I ended up setting up – for the first time in a long time – my own email server, for the primary purpose of serving as her email server. Postfix and dovecot to the rescue, with Thunderbird as her mail client. Set up MX records for IPv4 and IPv6 pointing to my server, open ports for Thunderbird, require account validation for some measure of security, all would be well!
It was not well.
The IPv6 endpoint, in particular, apparently triggered GMail’s filters; it wouldn’t accept email from IPv6 consistently. What’s more, delivery seemed better but even there it wasn’t consistent.
The server was a “success” in the purely technical sense – could it send mail for users in specific domains? Could it receive mail for those domains? – but it failed in the real sense: giving my wife a satisfactory email service.
It was time to throw in the towel and try GSuite, which had been recommended to me by two people who use it (and whom I trust).
Migrating to GSuite
I held off on the migration initially because:
- I’m Jewish! It’s a paid service!
- The documentation covering the migration suggested that it was easy, but didn’t say why or how.
It was supposed to be trivial, but I wasn’t sure how to set up the custom domains’ MX records (the DNS stuff that tells mailservers where to send mail), nor was I confident in what the impact would be on her free (unpaid) GMail account.
The information was out there, but it wasn’t where I was expecting to find it.
But with my wife needing to be able to rely on her email, I decided to dive in; I’d bug GSuite’s support until it all worked, right? If I was going to give them money, they’d earn it.
It turns out I needn’t have bothered.

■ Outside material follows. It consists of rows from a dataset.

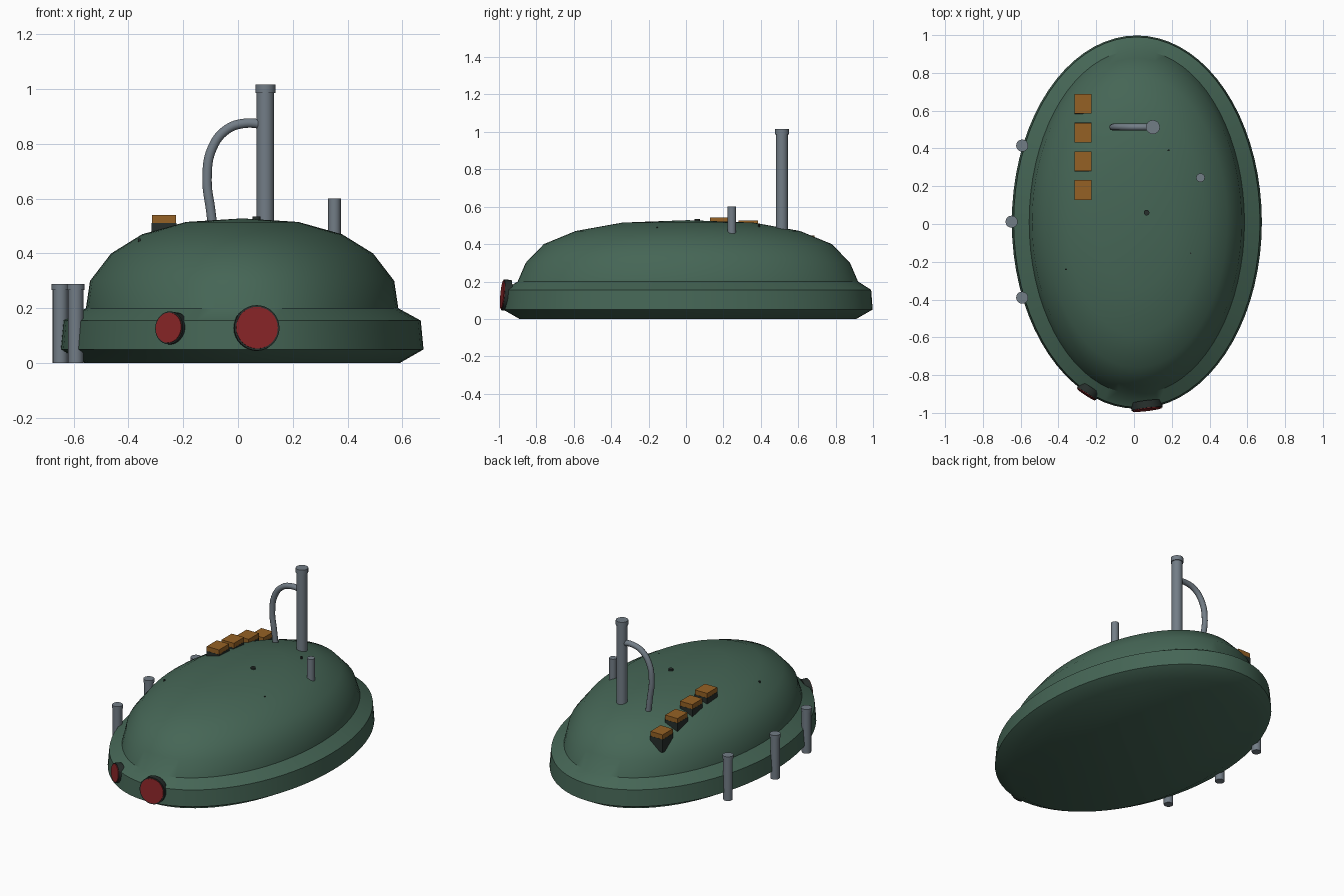
import bpy, bmesh, math
from mathutils import Matrix, Vector

cube = bpy.data.objects.get("Cube")
if cube:
    bpy.data.objects.remove(cube, do_unlink=True)

CX, CY = 0.015, 0.01  # hull centre


def material(name, rgb):
    m = bpy.data.materials.new(name)
    m.use_nodes = True
    m.diffuse_color = (*rgb, 1)
    for n in m.node_tree.nodes:
        if n.type == 'BSDF_PRINCIPLED':
            n.inputs["Base Color"].default_value = (*rgb, 1)
            n.inputs["Roughness"].default_value = 0.7
    return m


GREEN = material("hull green", (0.06, 0.132, 0.092))
GREY = material("pipe grey", (0.17, 0.205, 0.24))
RED = material("lamp red", (0.24, 0.018, 0.02))
ORANGE = material("block orange", (0.3, 0.12, 0.018))
DARK = material("dark trim", (0.02, 0.028, 0.025))


def finish(name, bm, mat, angle=35):
    bmesh.ops.recalc_face_normals(bm, faces=bm.faces)
    me = bpy.data.meshes.new(name)
    bm.to_mesh(me)
    bm.free()
    me.materials.append(mat)
    ob = bpy.data.objects.new(name, me)
    bpy.context.collection.objects.link(ob)
    bpy.ops.object.select_all(action='DESELECT')
    ob.select_set(True)
    bpy.context.view_layer.objects.active = ob
    bpy.ops.object.shade_smooth_by_angle(angle=math.radians(angle))
    return ob


def add_cylinder(bm, r, z0, z1, x=0, y=0, sides=20, basis=None):
    m = Matrix.Translation((x, y, (z0 + z1) / 2))
    bmesh.ops.create_cone(bm, cap_ends=True, segments=sides, radius1=r, radius2=r,
                          depth=z1 - z0, matrix=basis @ m if basis else m)


def box(name, size, centre, mat):
    bm = bmesh.new()
    bmesh.ops.create_cube(bm, size=1, matrix=Matrix.Translation(centre) @ Matrix.Diagonal((*size, 1)))
    return finish(name, bm, mat)


# Hull: stacked ellipses of (x radius, y radius, height)
RINGS = [(0.575, 0.9, 0), (0.662, 0.988, 0.05), (0.652, 0.98, 0.155), (0.57, 0.91, 0.2),
         (0.555, 0.867, 0.3), (0.478, 0.77, 0.4), (0.365, 0.6, 0.47), (0.205, 0.35, 0.515)]
SIDES = 72
bm = bmesh.new()
loops = []
for rx, ry, z in RINGS:
    loops.append([bm.verts.new((CX + rx * math.cos(a), CY + ry * math.sin(a), z))
                  for a in (math.tau * i / SIDES for i in range(SIDES))])
for low, high in zip(loops, loops[1:]):
    for i in range(SIDES):
        j = (i + 1) % SIDES
        bm.faces.new((low[i], low[j], high[j], high[i]))
bm.faces.new(loops[0])
apex = bm.verts.new((CX, CY, 0.528))
for i in range(SIDES):
    bm.faces.new((loops[-1][i], loops[-1][(i + 1) % SIDES], apex))
finish("hull", bm, GREEN)


# Capped side posts and the tall chimney
def capped_post(name, x, y, r, z0, z1, cap_r, cap_h):
    bm = bmesh.new()
    add_cylinder(bm, r, z0, z1 - cap_h / 2, x, y)
    add_cylinder(bm, cap_r, z1 - cap_h, z1, x, y)
    finish(name, bm, GREY)


for name, x, y in (("front_post", -0.592, -0.39), ("middle_post", -0.648, 0.012),
                   ("rear_post", -0.592, 0.415)):
    capped_post(name, x, y, 0.028, 0, 0.288, 0.032, 0.022)
capped_post("chimney", 0.1, 0.513, 0.032, 0.42, 1.016, 0.037, 0.03)

bm = bmesh.new()
add_cylinder(bm, 0.023, 0.4, 0.6, 0.352, 0.245)
finish("short_stub", bm, GREY)

# Bent pipe joining the chimney to the roof
curve = bpy.data.curves.new("bent_pipe", 'CURVE')
curve.dimensions = '3D'
curve.bevel_depth = 0.018
curve.bevel_resolution = 3
curve.resolution_u = 6
curve.use_fill_caps = True
path = [(-0.085, 0.44), (-0.1, 0.56), (-0.113, 0.67), (-0.094, 0.785), (-0.04, 0.853),
        (0.025, 0.875), (0.1, 0.87)]
spline = curve.splines.new('BEZIER')
spline.bezier_points.add(len(path) - 1)
for p, (x, z) in zip(spline.bezier_points, path):
    p.co = (x, 0.513, z)
    p.handle_left_type = p.handle_right_type = 'AUTO'
curve.materials.append(GREY)
bpy.context.collection.objects.link(bpy.data.objects.new("bent_pipe", curve))

# Row of roof blocks stepping down towards the back
for i, (y, top) in enumerate(((0.18, 0.541), (0.332, 0.526), (0.484, 0.494), (0.636, 0.446))):
    box(f"block_base_{i + 1}", (0.09, 0.106, 0.085), (-0.27, y, top - 0.0725), DARK)
    box(f"block_top_{i + 1}", (0.088, 0.104, 0.03), (-0.27, y, top - 0.015), ORANGE)


# Round lamps lying against the rim
def lamp(name, x, r):
    u = (x - CX) / 0.657
    y = CY - 0.984 * math.sqrt(1 - u * u)
    out = Vector((u / 0.657, (y - CY) / 0.984 ** 2, 0)).normalized()
    out.z = 0.09
    basis = Matrix.Translation((x, y, 0.128)) @ out.to_track_quat('Z', 'Y').to_matrix().to_4x4()
    bm = bmesh.new()
    add_cylinder(bm, r, -0.03, 0.009, sides=32, basis=basis)
    finish(name + "_rim", bm, DARK)
    bm = bmesh.new()
    add_cylinder(bm, r * 0.92, 0.0, 0.013, sides=32, basis=basis)
    finish(name + "_lens", bm, RED)


lamp("large_lamp", 0.068, 0.083)
lamp("small_lamp", -0.247, 0.06)

# Small roof studs
for i, (x, y, r, z) in enumerate(((0.067, 0.06, 0.015, 0.534), (0.183, 0.39, 0.005, 0.51),
                                  (-0.36, -0.24, 0.005, 0.455), (0.3, -0.155, 0.004, 0.491))):
    bm = bmesh.new()
    add_cylinder(bm, r, z - 0.05, z, x, y, sides=12)
    finish(f"roof_stud_{i + 1}", bm, DARK)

The steps were pretty simple:
- Set up her GSuite admin account
- Verify that she owned her domain (probably the most “complex” part of this, in that I had to add a TXT record to her DNS, and I used the opportunity to add a proper CNAME and A record instead of a redirect at the DNS server level as well)
- Create an email account for her (which was actually part of the admin setup, so it looked like something I needed to do but wasn’t)
- Change the domain registrar’s MX record for GSuite (which GSuite actually walked me through step by step based on who the registrar was)
- Set up email forwarding from her old GMail account to the new GSuite account (which they walked through, even though I didn’t need that)
- Set up data migration on the GSuite admin page
The data migration was actually the hardest thing in the whole process. The documentation was referred to clearly in each step; like I expected, the information was there, but if you weren’t in the flow of the process, it wasn’t laid out clearly.
But if you were doing the migration, everything was very simple; even the data migration – the “most complex” part – was really simple to do.
And her email service, to the best that we can tell, works reliably now.